» **WHAT IS REQUIRED**:
Output range, inclusive: from the line containing "grey.use_nodes = True" to the line containing "-11, -85, 16)". Restate those lines from the data below word for word and only those.

» **MATERIAL SHOWN**:
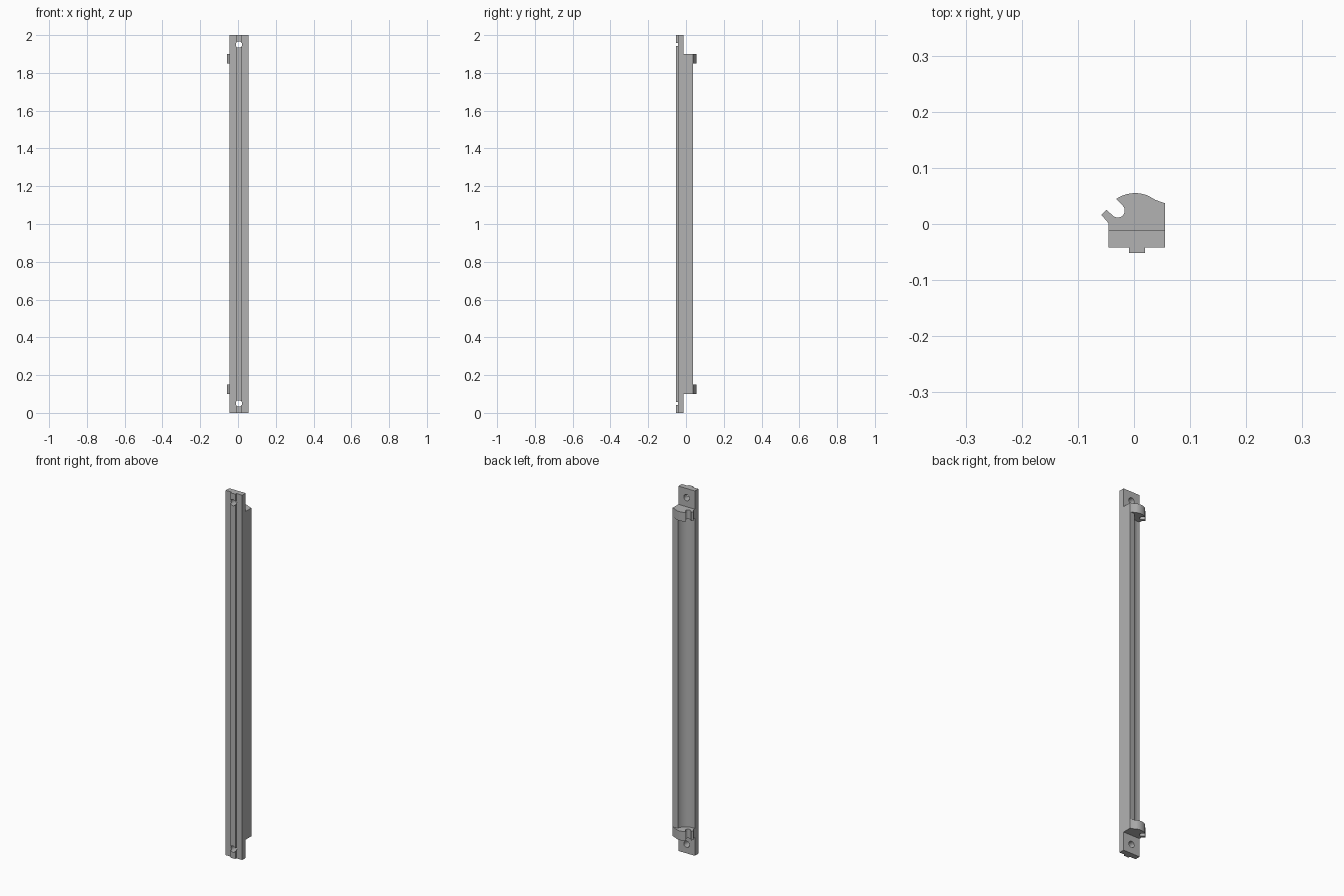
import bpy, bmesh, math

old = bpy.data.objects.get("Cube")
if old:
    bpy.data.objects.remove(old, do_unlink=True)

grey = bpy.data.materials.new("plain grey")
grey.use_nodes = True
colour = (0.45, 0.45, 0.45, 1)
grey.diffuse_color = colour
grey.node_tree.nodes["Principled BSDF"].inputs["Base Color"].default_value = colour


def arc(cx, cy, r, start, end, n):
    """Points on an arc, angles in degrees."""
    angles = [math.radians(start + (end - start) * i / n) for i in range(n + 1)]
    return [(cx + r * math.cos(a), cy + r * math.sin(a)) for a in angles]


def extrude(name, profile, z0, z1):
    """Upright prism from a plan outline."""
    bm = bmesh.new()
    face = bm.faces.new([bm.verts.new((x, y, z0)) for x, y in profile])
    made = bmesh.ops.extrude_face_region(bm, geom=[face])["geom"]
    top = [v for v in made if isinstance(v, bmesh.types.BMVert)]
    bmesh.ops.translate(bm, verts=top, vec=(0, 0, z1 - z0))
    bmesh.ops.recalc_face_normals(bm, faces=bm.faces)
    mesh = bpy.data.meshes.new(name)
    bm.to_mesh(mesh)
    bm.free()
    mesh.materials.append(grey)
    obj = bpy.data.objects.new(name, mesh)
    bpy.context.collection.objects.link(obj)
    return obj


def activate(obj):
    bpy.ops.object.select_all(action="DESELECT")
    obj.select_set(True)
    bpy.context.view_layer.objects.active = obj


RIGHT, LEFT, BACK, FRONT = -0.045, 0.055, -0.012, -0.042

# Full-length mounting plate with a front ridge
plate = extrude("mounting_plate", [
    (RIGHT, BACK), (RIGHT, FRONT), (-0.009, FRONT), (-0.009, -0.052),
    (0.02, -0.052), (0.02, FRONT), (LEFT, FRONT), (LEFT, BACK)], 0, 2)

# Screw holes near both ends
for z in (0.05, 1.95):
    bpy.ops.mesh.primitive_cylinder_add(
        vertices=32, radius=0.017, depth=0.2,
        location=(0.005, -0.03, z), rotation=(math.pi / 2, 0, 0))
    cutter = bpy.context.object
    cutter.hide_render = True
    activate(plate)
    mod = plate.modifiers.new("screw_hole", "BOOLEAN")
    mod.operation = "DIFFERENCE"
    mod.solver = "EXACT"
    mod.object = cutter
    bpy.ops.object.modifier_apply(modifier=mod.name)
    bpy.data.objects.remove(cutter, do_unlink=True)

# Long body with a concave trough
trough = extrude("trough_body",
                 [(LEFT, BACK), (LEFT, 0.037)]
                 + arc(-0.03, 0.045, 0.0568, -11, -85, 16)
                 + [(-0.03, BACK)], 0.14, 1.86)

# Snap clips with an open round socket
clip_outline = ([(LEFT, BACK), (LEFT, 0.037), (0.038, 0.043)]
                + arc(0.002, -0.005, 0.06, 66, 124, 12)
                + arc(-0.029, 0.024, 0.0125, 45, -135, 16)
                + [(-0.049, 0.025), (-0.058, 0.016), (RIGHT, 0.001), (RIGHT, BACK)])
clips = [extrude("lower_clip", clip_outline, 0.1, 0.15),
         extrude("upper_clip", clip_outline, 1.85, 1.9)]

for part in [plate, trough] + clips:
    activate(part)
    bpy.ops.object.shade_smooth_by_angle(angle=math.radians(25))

...

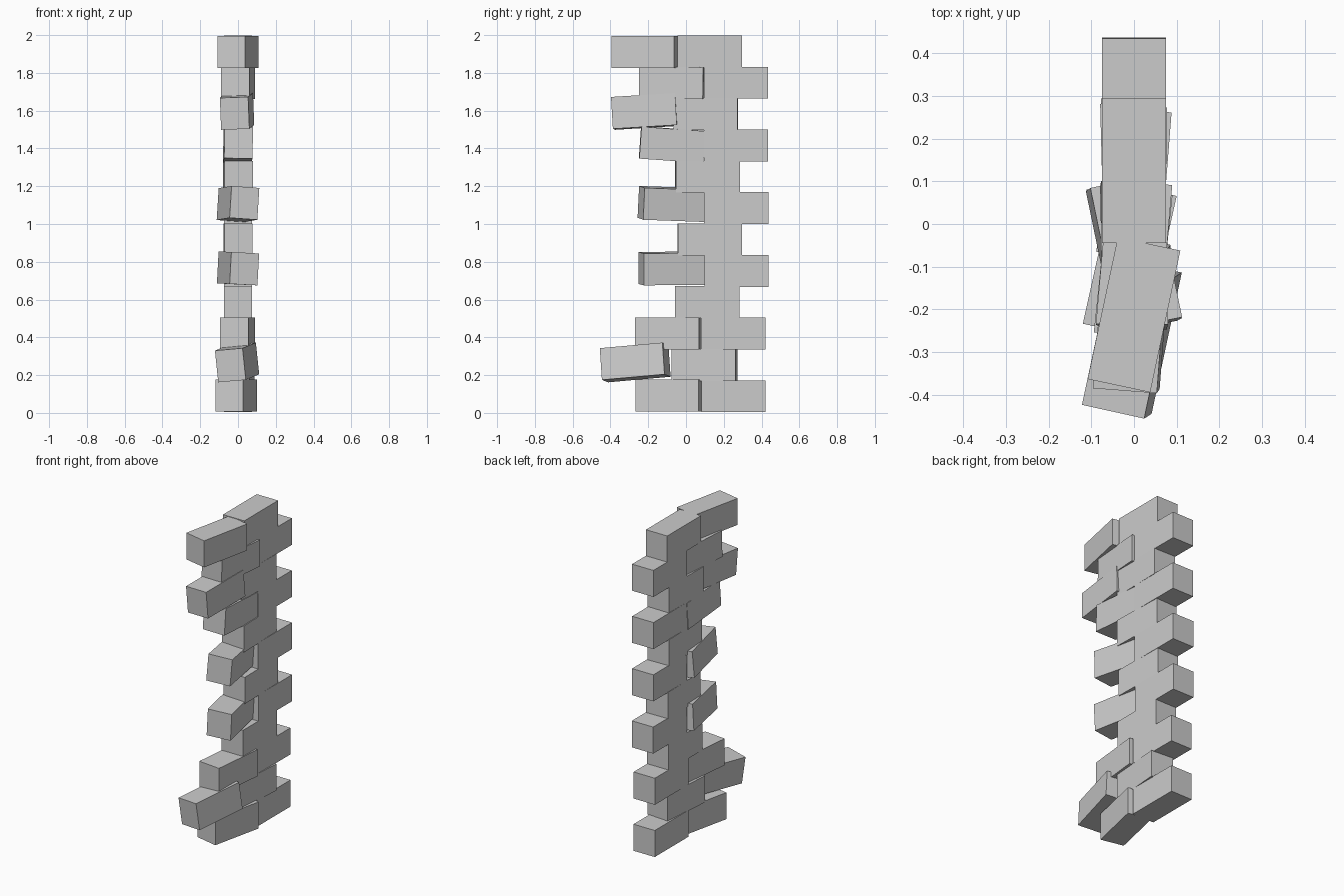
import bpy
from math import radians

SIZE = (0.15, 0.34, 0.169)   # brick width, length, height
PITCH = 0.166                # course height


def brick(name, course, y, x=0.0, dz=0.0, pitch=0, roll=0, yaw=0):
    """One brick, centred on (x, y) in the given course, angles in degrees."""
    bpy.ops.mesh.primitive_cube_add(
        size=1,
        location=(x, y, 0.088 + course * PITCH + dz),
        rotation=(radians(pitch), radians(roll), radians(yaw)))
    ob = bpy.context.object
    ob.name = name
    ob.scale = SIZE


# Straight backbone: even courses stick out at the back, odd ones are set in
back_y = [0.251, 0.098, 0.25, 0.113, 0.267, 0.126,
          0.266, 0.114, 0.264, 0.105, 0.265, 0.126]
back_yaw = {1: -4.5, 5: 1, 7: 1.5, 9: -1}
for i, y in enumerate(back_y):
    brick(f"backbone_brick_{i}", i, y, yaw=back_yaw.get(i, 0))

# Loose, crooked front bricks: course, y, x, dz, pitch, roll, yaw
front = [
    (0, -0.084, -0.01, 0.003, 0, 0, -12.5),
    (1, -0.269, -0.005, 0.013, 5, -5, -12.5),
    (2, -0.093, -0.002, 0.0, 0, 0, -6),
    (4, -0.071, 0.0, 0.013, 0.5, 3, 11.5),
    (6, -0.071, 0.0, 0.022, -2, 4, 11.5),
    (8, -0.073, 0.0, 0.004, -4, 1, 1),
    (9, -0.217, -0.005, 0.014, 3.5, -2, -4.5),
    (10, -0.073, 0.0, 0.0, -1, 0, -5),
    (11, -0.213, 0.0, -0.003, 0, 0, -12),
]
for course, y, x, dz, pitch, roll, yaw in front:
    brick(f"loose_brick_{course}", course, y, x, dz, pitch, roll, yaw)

---

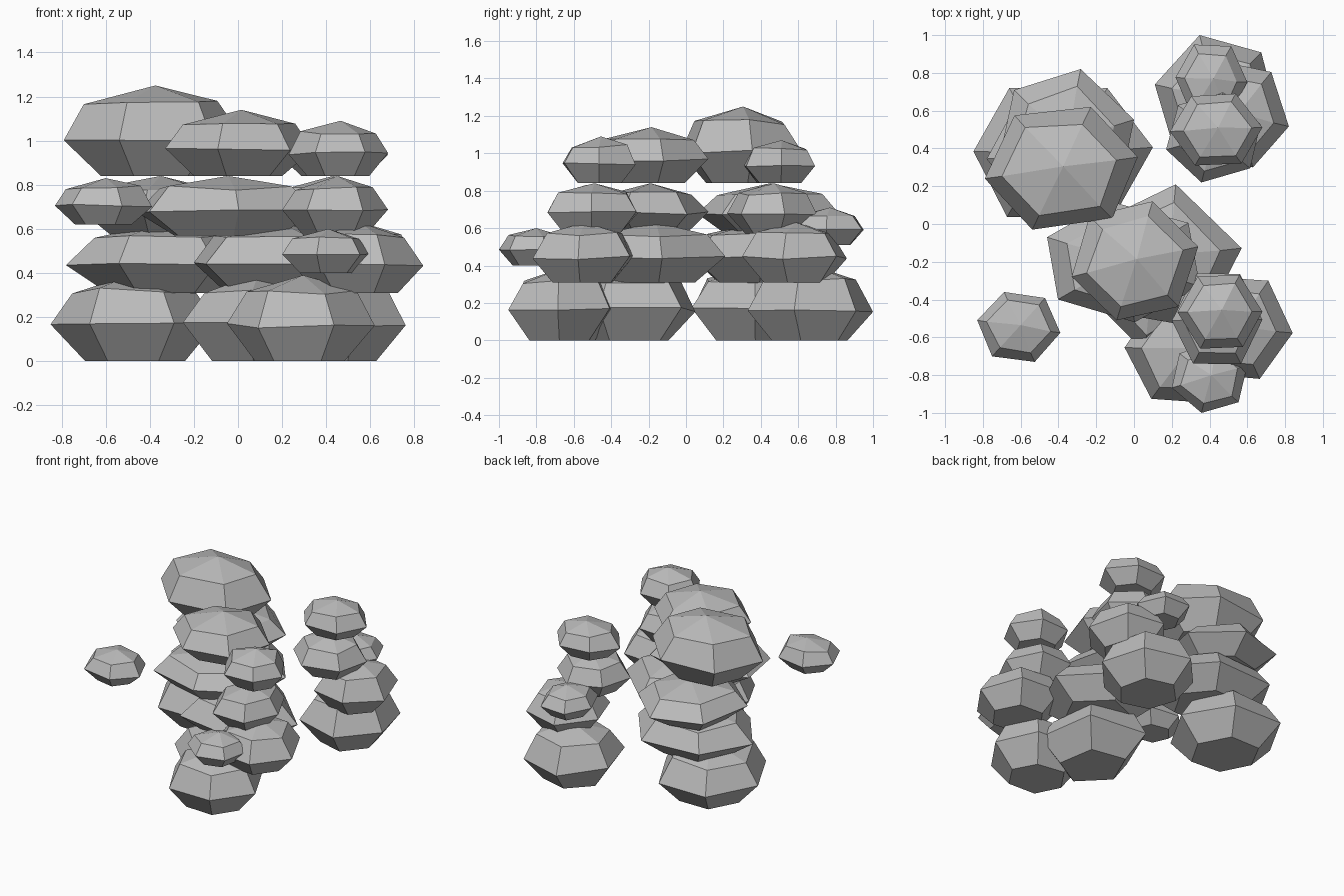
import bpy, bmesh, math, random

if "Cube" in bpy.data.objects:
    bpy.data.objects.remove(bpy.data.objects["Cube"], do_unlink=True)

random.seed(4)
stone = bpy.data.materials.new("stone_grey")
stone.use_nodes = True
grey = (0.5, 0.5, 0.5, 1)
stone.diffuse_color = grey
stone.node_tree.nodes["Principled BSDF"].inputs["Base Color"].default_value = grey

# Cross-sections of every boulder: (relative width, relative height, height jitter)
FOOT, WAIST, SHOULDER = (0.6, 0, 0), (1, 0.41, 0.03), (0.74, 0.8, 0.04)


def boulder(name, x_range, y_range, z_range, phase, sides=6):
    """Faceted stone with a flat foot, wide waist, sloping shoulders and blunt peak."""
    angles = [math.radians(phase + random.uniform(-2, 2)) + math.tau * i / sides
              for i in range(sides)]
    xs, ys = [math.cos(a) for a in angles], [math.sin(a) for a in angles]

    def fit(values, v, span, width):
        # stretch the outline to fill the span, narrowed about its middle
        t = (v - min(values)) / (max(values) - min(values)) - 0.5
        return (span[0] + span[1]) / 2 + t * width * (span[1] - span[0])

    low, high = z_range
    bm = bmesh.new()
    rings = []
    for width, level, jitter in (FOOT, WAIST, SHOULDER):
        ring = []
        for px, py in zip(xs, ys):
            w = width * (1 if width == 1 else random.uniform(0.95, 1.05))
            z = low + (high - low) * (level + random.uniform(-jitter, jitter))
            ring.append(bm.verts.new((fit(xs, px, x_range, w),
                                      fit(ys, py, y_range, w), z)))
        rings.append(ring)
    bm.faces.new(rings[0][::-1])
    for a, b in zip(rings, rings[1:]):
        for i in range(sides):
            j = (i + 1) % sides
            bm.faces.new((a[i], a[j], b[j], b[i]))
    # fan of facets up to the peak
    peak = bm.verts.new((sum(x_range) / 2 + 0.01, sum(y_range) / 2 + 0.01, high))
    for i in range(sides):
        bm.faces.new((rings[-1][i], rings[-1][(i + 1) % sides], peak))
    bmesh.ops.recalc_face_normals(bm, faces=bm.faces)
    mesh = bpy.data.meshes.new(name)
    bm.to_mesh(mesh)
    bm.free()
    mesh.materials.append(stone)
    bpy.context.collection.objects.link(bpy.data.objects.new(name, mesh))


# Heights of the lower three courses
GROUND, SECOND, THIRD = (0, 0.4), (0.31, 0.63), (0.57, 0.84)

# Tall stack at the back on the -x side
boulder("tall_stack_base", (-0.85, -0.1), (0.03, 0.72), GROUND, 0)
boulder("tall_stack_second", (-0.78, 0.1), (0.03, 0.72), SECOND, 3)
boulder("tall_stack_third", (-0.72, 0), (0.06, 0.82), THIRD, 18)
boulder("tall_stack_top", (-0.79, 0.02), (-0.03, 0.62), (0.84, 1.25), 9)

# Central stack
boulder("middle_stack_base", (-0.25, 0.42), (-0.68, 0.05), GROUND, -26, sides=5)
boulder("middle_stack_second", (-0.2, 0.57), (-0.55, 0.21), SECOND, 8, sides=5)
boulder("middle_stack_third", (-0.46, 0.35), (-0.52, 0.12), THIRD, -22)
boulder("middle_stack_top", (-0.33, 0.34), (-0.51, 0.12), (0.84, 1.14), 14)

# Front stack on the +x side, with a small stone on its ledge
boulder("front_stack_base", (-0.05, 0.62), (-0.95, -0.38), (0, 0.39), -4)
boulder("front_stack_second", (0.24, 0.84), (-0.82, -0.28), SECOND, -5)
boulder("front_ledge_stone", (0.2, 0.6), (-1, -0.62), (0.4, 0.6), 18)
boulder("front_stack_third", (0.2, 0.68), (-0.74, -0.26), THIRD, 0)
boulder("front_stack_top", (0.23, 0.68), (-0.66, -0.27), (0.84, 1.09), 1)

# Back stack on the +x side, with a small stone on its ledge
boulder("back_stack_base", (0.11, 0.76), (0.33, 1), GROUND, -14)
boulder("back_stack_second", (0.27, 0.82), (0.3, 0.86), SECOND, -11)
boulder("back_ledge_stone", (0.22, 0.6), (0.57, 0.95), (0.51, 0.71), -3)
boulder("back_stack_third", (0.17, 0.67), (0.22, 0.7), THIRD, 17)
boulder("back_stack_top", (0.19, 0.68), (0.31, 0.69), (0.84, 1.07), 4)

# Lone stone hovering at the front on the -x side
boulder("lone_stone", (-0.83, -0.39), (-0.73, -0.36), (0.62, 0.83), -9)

» **TASK SOLUTION**:
grey.use_nodes = True
colour = (0.45, 0.45, 0.45, 1)
grey.diffuse_color = colour
grey.node_tree.nodes["Principled BSDF"].inputs["Base Color"].default_value = colour


def arc(cx, cy, r, start, end, n):
    """Points on an arc, angles in degrees."""
    angles = [math.radians(start + (end - start) * i / n) for i in range(n + 1)]
    return [(cx + r * math.cos(a), cy + r * math.sin(a)) for a in angles]


def extrude(name, profile, z0, z1):
    """Upright prism from a plan outline."""
    bm = bmesh.new()
    face = bm.faces.new([bm.verts.new((x, y, z0)) for x, y in profile])
    made = bmesh.ops.extrude_face_region(bm, geom=[face])["geom"]
    top = [v for v in made if isinstance(v, bmesh.types.BMVert)]
    bmesh.ops.translate(bm, verts=top, vec=(0, 0, z1 - z0))
    bmesh.ops.recalc_face_normals(bm, faces=bm.faces)
    mesh = bpy.data.meshes.new(name)
    bm.to_mesh(mesh)
    bm.free()
    mesh.materials.append(grey)
    obj = bpy.data.objects.new(name, mesh)
    bpy.context.collection.objects.link(obj)
    return obj


def activate(obj):
    bpy.ops.object.select_all(action="DESELECT")
    obj.select_set(True)
    bpy.context.view_layer.objects.active = obj


RIGHT, LEFT, BACK, FRONT = -0.045, 0.055, -0.012, -0.042

# Full-length mounting plate with a front ridge
plate = extrude("mounting_plate", [
    (RIGHT, BACK), (RIGHT, FRONT), (-0.009, FRONT), (-0.009, -0.052),
    (0.02, -0.052), (0.02, FRONT), (LEFT, FRONT), (LEFT, BACK)], 0, 2)

# Screw holes near both ends
for z in (0.05, 1.95):
    bpy.ops.mesh.primitive_cylinder_add(
        vertices=32, radius=0.017, depth=0.2,
        location=(0.005, -0.03, z), rotation=(math.pi / 2, 0, 0))
    cutter = bpy.context.object
    cutter.hide_render = True
    activate(plate)
    mod = plate.modifiers.new("screw_hole", "BOOLEAN")
    mod.operation = "DIFFERENCE"
    mod.solver = "EXACT"
    mod.object = cutter
    bpy.ops.object.modifier_apply(modifier=mod.name)
    bpy.data.objects.remove(cutter, do_unlink=True)

# Long body with a concave trough
trough = extrude("trough_body",
                 [(LEFT, BACK), (LEFT, 0.037)]
                 + arc(-0.03, 0.045, 0.0568, -11, -85, 16)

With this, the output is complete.